Class of 2020 Graduate Awarded Fulbright Grant to Teach English Abroad
By Heidi OpdykeMedia Inquiries
- Associate Dean for Communications, MCS
At a time when most people are staying close to home due to the COVID-19 pandemic, Carnegie Mellon University graduates are looking ahead to future travel as Fulbright Student Grantees.
Mellon College of Science graduate Jonathan Fritz is among that group. Fritz applied for a Fulbright grant for the 2020-2021 cycle through CMU's Fellowships and Scholarships Office, which helped seven recent graduates complete successful applications for this year's grants.

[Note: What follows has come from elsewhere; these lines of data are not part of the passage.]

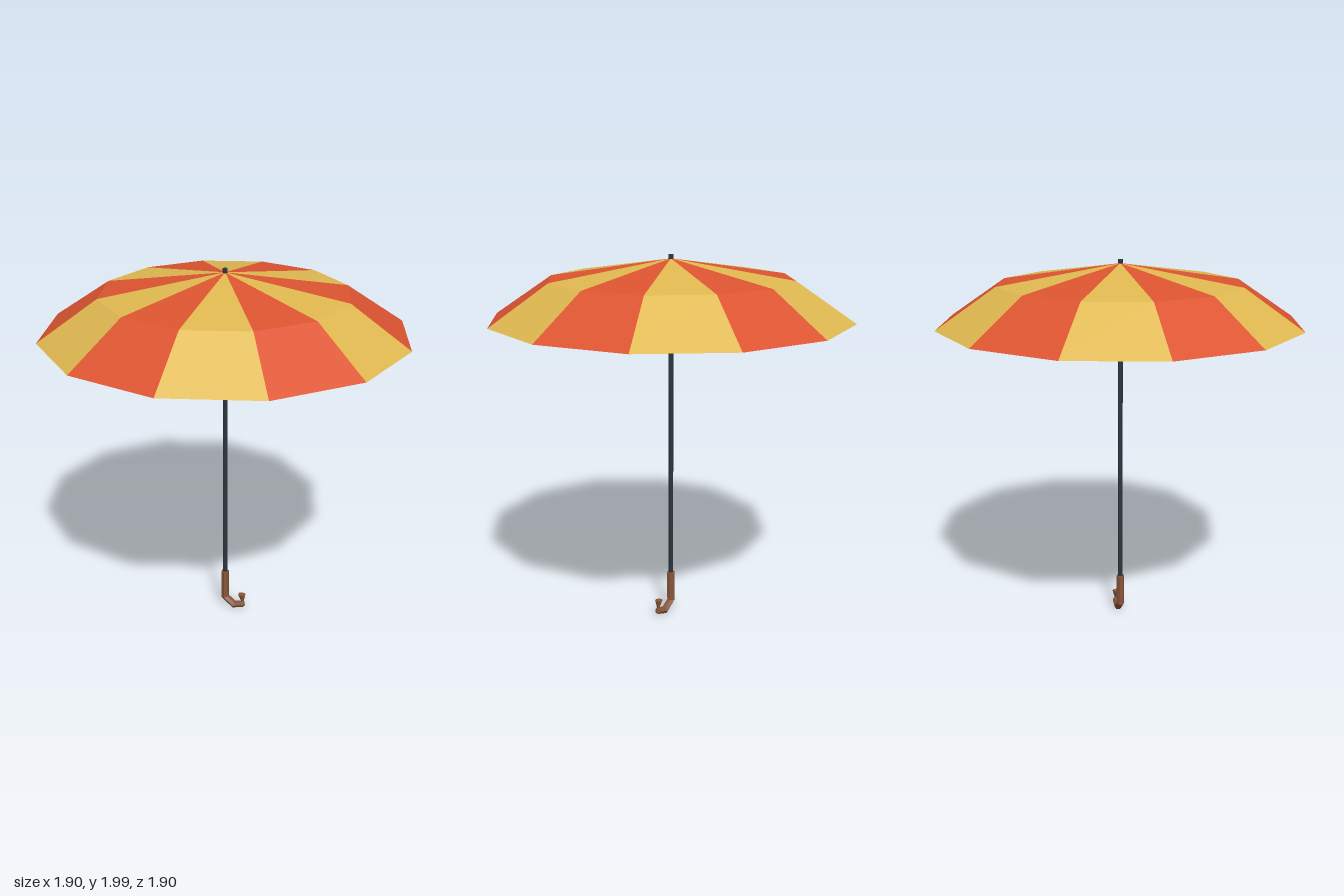
import * as THREE from 'three';

const mat = (name, color, extra = {}) => {
  const m = new THREE.MeshStandardMaterial({ color, ...extra });
  m.name = name;
  return m;
};

// Non-indexed geometry from a list of triangle corners, so every face is flat
function facets(points) {
  const g = new THREE.BufferGeometry().setFromPoints(points);
  g.computeVertexNormals();
  return g;
}

// One canopy panel: a gentle inner triangle and a steeper outer skirt
function panelPoints(i) {
  const at = (r, y, k) => {
    const a = (k * Math.PI) / 6;
    return new THREE.Vector3(r * Math.cos(a), y, r * Math.sin(a));
  };
  const apex = new THREE.Vector3(0, 1.98, 0);
  const m0 = at(0.64, 1.88, i), m1 = at(0.64, 1.88, i + 1);
  const e0 = at(0.95, 1.672, i), e1 = at(0.95, 1.672, i + 1);
  return [apex, m1, m0, m0, m1, e1, m0, e1, e0];
}

// Hexagonal tube in the xy plane; each ring is [x, y, direction in degrees, radius]
function hexTube(rings) {
  const n = 6;
  const loops = rings.map(([x, y, deg, r]) => {
    const t = THREE.MathUtils.degToRad(deg);
    return Array.from({ length: n }, (_, j) => {
      const a = ((j + 0.5) / n) * Math.PI * 2;
      const u = r * Math.cos(a);
      return new THREE.Vector3(x - Math.sin(t) * u, y + Math.cos(t) * u, r * Math.sin(a));
    });
  });
  const pts = [];
  const first = loops[0], last = loops[loops.length - 1];
  for (let i = 0; i < loops.length - 1; i++) {
    for (let j = 0; j < n; j++) {
      const k = (j + 1) % n;
      const a = loops[i][j], b = loops[i][k], c = loops[i + 1][k], d = loops[i + 1][j];
      pts.push(a, b, c, a, c, d);
    }
  }
  // End caps
  for (let j = 1; j < n - 1; j++) {
    pts.push(first[0], first[j + 1], first[j], last[0], last[j], last[j + 1]);
  }
  return facets(pts);
}

export function createModel() {
  const group = new THREE.Group();
  group.name = 'umbrella';
  const red = mat('red cloth', 0xdc5430, { side: THREE.DoubleSide });
  const yellow = mat('yellow cloth', 0xdfb850, { side: THREE.DoubleSide });
  const metal = mat('dark metal', 0x2d333f, { flatShading: true });
  const wood = mat('brown wood', 0x87563a);

  const add = (name, geometry, material, parent = group) => {
    const mesh = new THREE.Mesh(geometry, material);
    mesh.name = name;
    parent.add(mesh);
    return mesh;
  };

  // Canopy of twelve alternating panels
  const canopy = new THREE.Group();
  canopy.name = 'canopy';
  group.add(canopy);
  for (let i = 0; i < 12; i++) {
    add('canopyPanel', facets(panelPoints(i)), i % 2 ? red : yellow, canopy);
  }

  // Shaft running through the canopy to the tip
  const shaft = add('shaft', new THREE.CylinderGeometry(0.013, 0.013, 1.8, 8), metal);
  shaft.position.y = 1.1;

  // Hooked handle with a pinched neck and flared end
  add('handle', hexTube([
    [0, 0.245, -90, 0.022],
    [0, 0.075, -75, 0.022],
    [0.054, 0.03, -14, 0.022],
    [0.112, 0.045, 20, 0.018],
    [0.106, 0.064, 85, 0.008],
    [0.101, 0.106, 90, 0.022],
  ]), wood);

  return group;
}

The U.S. Department of State's Bureau of Educational and Cultural Affairs sponsors the Fulbright U.S. Student Program to "increase mutual understanding between the people of the United States and the people of other countries." Winners are selected based on a number of factors, including their proposal, called a "Statement of Grant Purpose," academic record and personal qualifications.
Carnegie Mellon provides resources for students to pursue nationally competitive scholarships and fellowships, like the Fulbright program offerings. Experiences like these can help them develop skills in research, teaching and cross-cultural communication skills valuable to employers.
"We are sending some of our top students out into the world, which raises CMU's profile internationally," said Stephanie Wallach, assistant vice provost for undergraduate education and head of Undergraduate Research and National Fellowships.
The 2020-2021 Fulbright cohort would typically begin this fall but start dates have been pushed back to at least Jan. 1, 2021, depending on the country to which each student will travel. The Fulbright program for 2019-2020 grantees was suspended in March.
Jonathan Fritz, Class of 2020, bachelor of science in physics and German studies
Jonathan Fritz, who graduated with bachelor's degrees in physics and German studies, will head to Germany as an English Teaching Assistant.
Fritz began studying German as a hobby when he was about 11 years old. Even as he gravitated toward the sciences, developing interests in calculus and physics, Fritz continued studying German. “It’s more a part of my identity,” he said.
Given both his interests in language and science, Fritz had to decide what Fulbright track to pursue. He chose to apply for the English teaching assistantship rather than a research grant.
"It would have made sense to have done research in Germany in physics, but I distinctly wanted to do a program to let me take a step back from science and immerse myself in the culture," Fritz said. "During my undergraduate time I bounced around a lot in academic interests so I am able to be flexible and adapt to different challenges. I'm very interested to see how those skills will manifest together as a successful Fulbright."
Fritz said that he was initially unsure if he should pursue a Fulbright but that Richelle Bernazzoli, associate director of Undergraduate Research and National Fellowships at CMU, and other staff members encouraged him and were with him through the whole process.
"The Undergraduate Research Office gave me the confidence and the tools to apply and see it through," he said. "CMU has opened so many doors for me and then also said, 'keep pushing.' No one has ever said no, either. It's always a question of 'How do we get there?'"